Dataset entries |
++++++
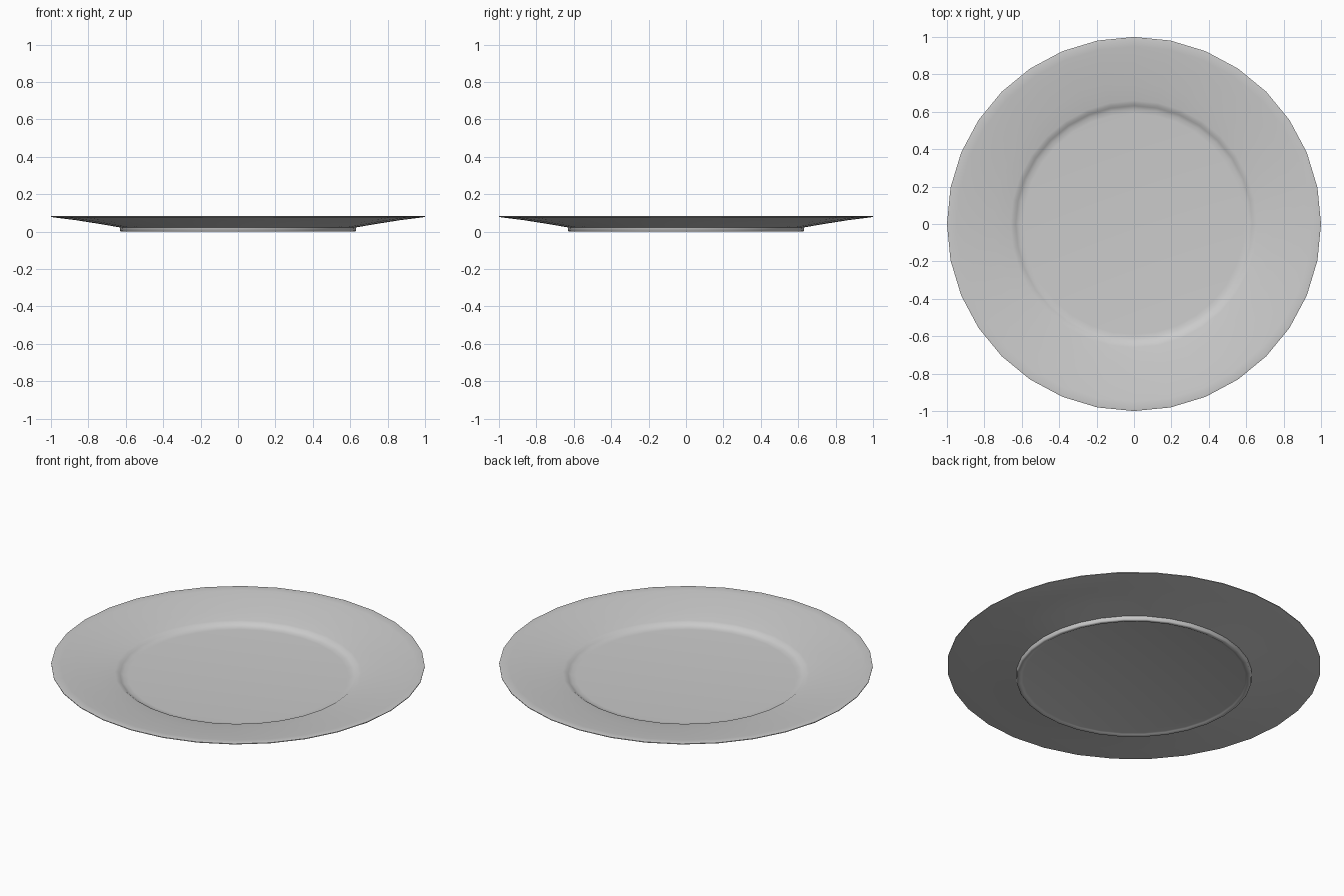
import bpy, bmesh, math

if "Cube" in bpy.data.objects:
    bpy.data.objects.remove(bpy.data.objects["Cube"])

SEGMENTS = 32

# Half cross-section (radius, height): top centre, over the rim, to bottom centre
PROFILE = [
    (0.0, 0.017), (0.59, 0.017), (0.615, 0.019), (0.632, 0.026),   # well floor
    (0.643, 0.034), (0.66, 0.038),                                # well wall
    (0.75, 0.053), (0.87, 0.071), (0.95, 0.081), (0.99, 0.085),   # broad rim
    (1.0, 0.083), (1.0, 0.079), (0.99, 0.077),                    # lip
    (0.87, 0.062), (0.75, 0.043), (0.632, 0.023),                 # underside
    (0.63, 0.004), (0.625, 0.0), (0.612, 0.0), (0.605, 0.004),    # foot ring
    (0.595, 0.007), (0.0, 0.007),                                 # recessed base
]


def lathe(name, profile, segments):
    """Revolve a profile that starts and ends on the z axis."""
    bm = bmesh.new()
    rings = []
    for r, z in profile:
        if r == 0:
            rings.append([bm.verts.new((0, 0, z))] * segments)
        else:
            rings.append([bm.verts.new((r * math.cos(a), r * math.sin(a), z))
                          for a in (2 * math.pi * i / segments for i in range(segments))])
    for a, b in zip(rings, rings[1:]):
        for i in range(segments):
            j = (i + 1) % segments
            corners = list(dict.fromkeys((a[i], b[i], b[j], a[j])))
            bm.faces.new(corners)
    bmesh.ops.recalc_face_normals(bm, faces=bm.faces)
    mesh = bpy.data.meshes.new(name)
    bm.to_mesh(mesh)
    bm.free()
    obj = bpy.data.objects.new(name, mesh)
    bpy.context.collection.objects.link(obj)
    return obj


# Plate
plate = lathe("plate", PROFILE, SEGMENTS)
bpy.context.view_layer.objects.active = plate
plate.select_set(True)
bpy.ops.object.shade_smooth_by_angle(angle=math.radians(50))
++++++
What you are asked to do | From the first line to the last, output the data exactly, without the pictures.

Reply to the exercise |
import bpy, bmesh, math

if "Cube" in bpy.data.objects:
    bpy.data.objects.remove(bpy.data.objects["Cube"])

SEGMENTS = 32

# Half cross-section (radius, height): top centre, over the rim, to bottom centre
PROFILE = [
    (0.0, 0.017), (0.59, 0.017), (0.615, 0.019), (0.632, 0.026),   # well floor
    (0.643, 0.034), (0.66, 0.038),                                # well wall
    (0.75, 0.053), (0.87, 0.071), (0.95, 0.081), (0.99, 0.085),   # broad rim
    (1.0, 0.083), (1.0, 0.079), (0.99, 0.077),                    # lip
    (0.87, 0.062), (0.75, 0.043), (0.632, 0.023),                 # underside
    (0.63, 0.004), (0.625, 0.0), (0.612, 0.0), (0.605, 0.004),    # foot ring
    (0.595, 0.007), (0.0, 0.007),                                 # recessed base
]


def lathe(name, profile, segments):
    """Revolve a profile that starts and ends on the z axis."""
    bm = bmesh.new()
    rings = []
    for r, z in profile:
        if r == 0:
            rings.append([bm.verts.new((0, 0, z))] * segments)
        else:
            rings.append([bm.verts.new((r * math.cos(a), r * math.sin(a), z))
                          for a in (2 * math.pi * i / segments for i in range(segments))])
    for a, b in zip(rings, rings[1:]):
        for i in range(segments):
            j = (i + 1) % segments
            corners = list(dict.fromkeys((a[i], b[i], b[j], a[j])))
            bm.faces.new(corners)
    bmesh.ops.recalc_face_normals(bm, faces=bm.faces)
    mesh = bpy.data.meshes.new(name)
    bm.to_mesh(mesh)
    bm.free()
    obj = bpy.data.objects.new(name, mesh)
    bpy.context.collection.objects.link(obj)
    return obj


# Plate
plate = lathe("plate", PROFILE, SEGMENTS)
bpy.context.view_layer.objects.active = plate
plate.select_set(True)
bpy.ops.object.shade_smooth_by_angle(angle=math.radians(50))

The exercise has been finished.